There’s two levels of surveys that should be considered: one for specific incidents and another for the overall IT experience.
Many of my clients with established IT departments have implemented simple “2 minute surveys” which are either automatically sent by the help desk system, or are randomly sent by a manager. They also send out semi-annual “overall experience” surveys.
We’ve used SurveyMonkey in almost every case – it’s free and works fantastically. Implementation time for the entire project is usually under an hour.
For specific incident surveys, focus on customer-service related questions. For example, ask about communications, resolution time, support person knowledge level and expectations management.
Peter Kretzman posted a great article on using feedback loops to improve performance last year. He’s also included some sample questions which focus on the overall IT experience.
As Peter explains, it’s important to have a thick skin when doing surveys. IT Management (be it the Help Desk Manager, IT Manager or CIO) need to be going through the responses regularly and openly dealing with any situations that come up. Part of the feedback loop is to circle back around with the respondents to discuss specific issues and thank them for their feedback.

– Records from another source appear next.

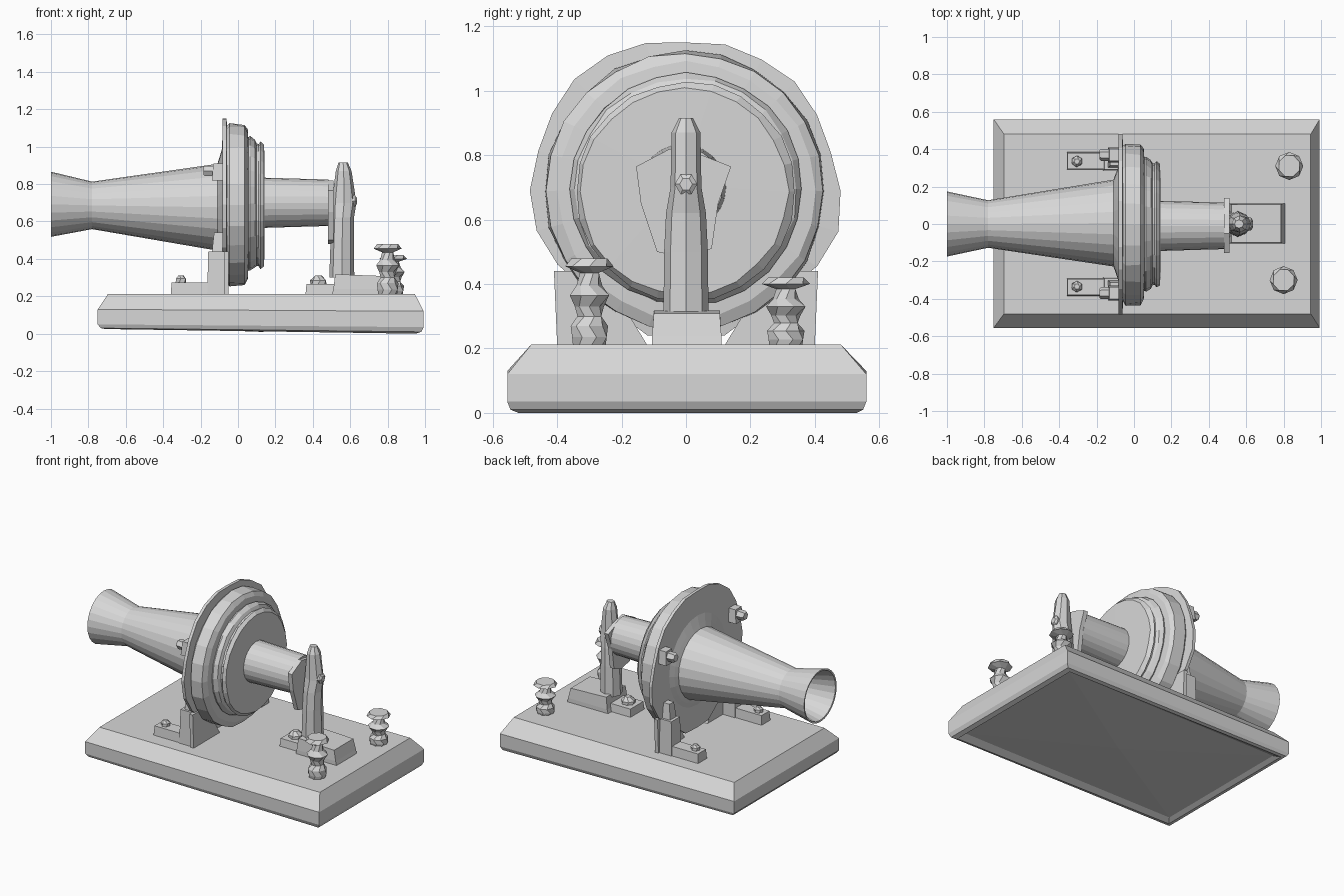
import bpy, bmesh, math, random

if "Cube" in bpy.data.objects:
    bpy.data.objects.remove(bpy.data.objects["Cube"])
random.seed(4)

grey = bpy.data.materials.new("plain_grey")
grey.diffuse_color = (0.68, 0.68, 0.68, 1)
grey.use_nodes = True
grey.node_tree.nodes["Principled BSDF"].inputs["Base Color"].default_value = grey.diffuse_color


def finish(name, bm):
    bmesh.ops.recalc_face_normals(bm, faces=bm.faces)
    me = bpy.data.meshes.new(name)
    bm.to_mesh(me)
    bm.free()
    me.materials.append(grey)
    ob = bpy.data.objects.new(name, me)
    bpy.context.collection.objects.link(ob)
    return ob


def loft(name, rings, peak=None):
    """Skin a stack of equal-length rings and cap both ends."""
    bm = bmesh.new()
    vs = [[bm.verts.new(p) for p in r] for r in rings]
    n = len(vs[0])
    for a, b in zip(vs, vs[1:]):
        for i in range(n):
            j = (i + 1) % n
            bm.faces.new((a[i], a[j], b[j], b[i]))
    if peak:
        c = bm.verts.new(peak)
        for i in range(n):
            bm.faces.new((vs[0][i], vs[0][(i + 1) % n], c))
    else:
        bm.faces.new(vs[0])
    bm.faces.new(vs[-1])
    return finish(name, bm)


def rect(x0, x1, y0, y1, z, zr=None):
    zr = z if zr is None else zr
    return [(x0, y0, z), (x1, y0, zr), (x1, y1, zr), (x0, y1, z)]


def box(name, x0, x1, y0, y1, z0, z1, inset=0.0):
    return loft(name, [rect(x0, x1, y0, y1, z0),
                       rect(x0 + inset, x1 - inset, y0 + inset, y1 - inset, z1)])


def ring_x(x, radii, cy, cz):
    n = len(radii)
    return [(x, cy + r * math.cos(2 * math.pi * i / n), cz + r * math.sin(2 * math.pi * i / n))
            for i, r in enumerate(radii)]


def turn_x(name, profile, n, cz, cy=0.0):
    """Faceted turning about a horizontal axis; profile holds (x, radius)."""
    return loft(name, [ring_x(x, [r] * n, cy, cz) for x, r in profile])


def turn_z(name, profile, n, cx, cy):
    """Faceted turning about a vertical axis; profile holds (z, radius)."""
    return loft(name, [[(cx + r * math.cos(2 * math.pi * (i + .5 * (k % 2)) / n),
                         cy + r * math.sin(2 * math.pi * (i + .5 * (k % 2)) / n), z)
                        for i in range(n)] for k, (z, r) in enumerate(profile)])


# base board: chamfered top, slightly tilted, thin rim around a sagging underside
loft("base_board", [
    rect(-.68, .92, -.48, .49, .04, .03), rect(-.71, .95, -.52, .53, .025, .0),
    rect(-.735, .98, -.545, .55, .03, .01), rect(-.75, .993, -.555, .56, .05, .035),
    rect(-.75, .993, -.555, .56, .13, .12), rect(-.695, .945, -.48, .48, .213)],
    peak=(.12, 0, .01))

# ragged flange radii, counted round from +y
flange = [.48, .465, .47, .478, .47, .47, .46, .475, .485, .49, .48, .475,
          .485, .48, .46, .435, .435, .465, .455, .465, .435, .44, .47, .49]

# horn, flange, stepped drum and rear tube as one turned body: (x, radius, cy, cz)
profile = [(-.70, .105, 0, .687), (-.80, .112, 0, .687), (-.998, .163, 0, .692),
           (-1.0, .174, 0, .692), (-.78, .127, 0, .686), (-.11, .232, .005, .676),
           (-.10, .26, .005, .68), (-.085, .30, 0, .69), (-.082, 0, 0, .69), (-.062, 0, 0, .69),
           (-.058, .42, 0, .69), (-.045, .435, -.003, .688), (.035, .43, -.003, .688),
           (.052, .40, 0, .69), (.055, .355, 0, .693), (.065, .36, 0, .695),
           (.09, .345, 0, .695), (.10, .325, 0, .69), (.11, .325, 0, .69),
           (.12, .34, 0, .687), (.14, .322, -.005, .687), (.142, .134, -.01, .70),
           (.485, .124, -.01, .70)]
rings = []
for x, r, cy, cz in profile:
    if r == 0:
        radii = flange
    else:
        w = .012 if -.06 < x < .141 else 0
        radii = [r * (1 + random.uniform(-w, w)) for _ in range(24)]
    rings.append(ring_x(x, radii, cy, cz))
loft("horn_and_drum", rings)

# jagged washer on the tube end
star = [(-.155, .765), (-.05, .82), (.05, .80), (.14, .765),
        (.10, .65), (.08, .51), (.0, .48), (-.09, .50), (-.14, .65)]
loft("end_washer", [[(x, y, z) for y, z in star] for x in (.48, .51)])

# supporting post on its block
rings = []
for z, x, rx, ry in [(.30, .555, .067, .070), (.50, .557, .062, .068),
                     (.62, .56, .060, .062), (.70, .567, .066, .048),
                     (.87, .565, .042, .045), (.915, .562, .025, .022)]:
    rings.append([(x + rx * math.cos(i * math.pi / 4), ry * math.sin(i * math.pi / 4), z)
                  for i in range(8)])
loft("rear_post", rings)
turn_x("post_screw", [(.60, .035), (.625, .035), (.635, .02)], 6, .71)
loft("post_block", [rect(.50, .81, -.105, .11, .20), rect(.51, .80, -.105, .11, .24),
                    rect(.52, .785, -.10, .105, .318, .308)])
box("post_foot", .36, .52, -.075, .075, .20, .265, .006)
turn_z("post_foot_screw", [(.25, .045), (.285, .045), (.31, .02)], 7, .43, 0)

# mirrored brackets holding the drum
for side, tag in ((-1, "front"), (1, "back")):
    def pair(a, b):
        return sorted((side * a, side * b))
    box(tag + "_bracket_foot", -.36, -.09, *pair(.29, .385), .20, .275, .005)
    box(tag + "_bracket_upright", -.165, -.07, *pair(.285, .39), .20, .44, .006)
    box(tag + "_bracket_arm", -.14, -.07, *pair(.30, .37), .43, .54, .012)
    loft(tag + "_bracket_web", [[(x, side * y, z) for y, z in
                                 ((.12, .21), (.40, .21), (.41, .44), (.26, .44))]
                                for x in (-.075, -.05)])
    turn_z(tag + "_bracket_screw", [(.26, .03), (.295, .03), (.31, .015)],
           6, -.305, side * .335)
    # clip with screw near the top of the flange
    box(tag + "_rim_clip", -.14, -.06, *pair(.33, .41), .82, .91, .008)
    turn_x(tag + "_clip_screw", [(-.185, .025), (-.175, .032), (-.13, .032)], 6,
           .87, side * .37)

# terminal posts
for tag, cx, cy, top in (("front", .80, -.30, .48), ("back", .83, .31, .42)):
    s = (top - .20) / .28
    prof = [(0, .05), (.035, .058), (.07, .058), (.10, .04), (.13, .045),
            (.165, .066), (.195, .04), (.235, .032), (.255, .075), (.28, .06)]
    turn_z(tag + "_terminal", [(.20 + z * s, r) for z, r in prof], 8, cx, cy)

Within IT, these surveys become a very important tool for staff and service improvement. When there are issues, details are now documented and management can work with the people involved to improve performance and processes. Don’t forget that these surveys also show successes and need to be celebrated.
They also become the basis of some simple metrics, including end-user satisfaction which can be reported clearly to management. With metrics, it’s easy to show trends, such as improvement in quality of service, reduction in service calls.
Imagine being able to tell the CEO that the help desk closed 85% of the request in under an hour and 90% of the feedback received was listed as “4 – Very Good” or “5 – Excellent”. With some simple surveys and a proper feedback loop, you’ve gone from “we’re doing great” to proving it, and showing the trend.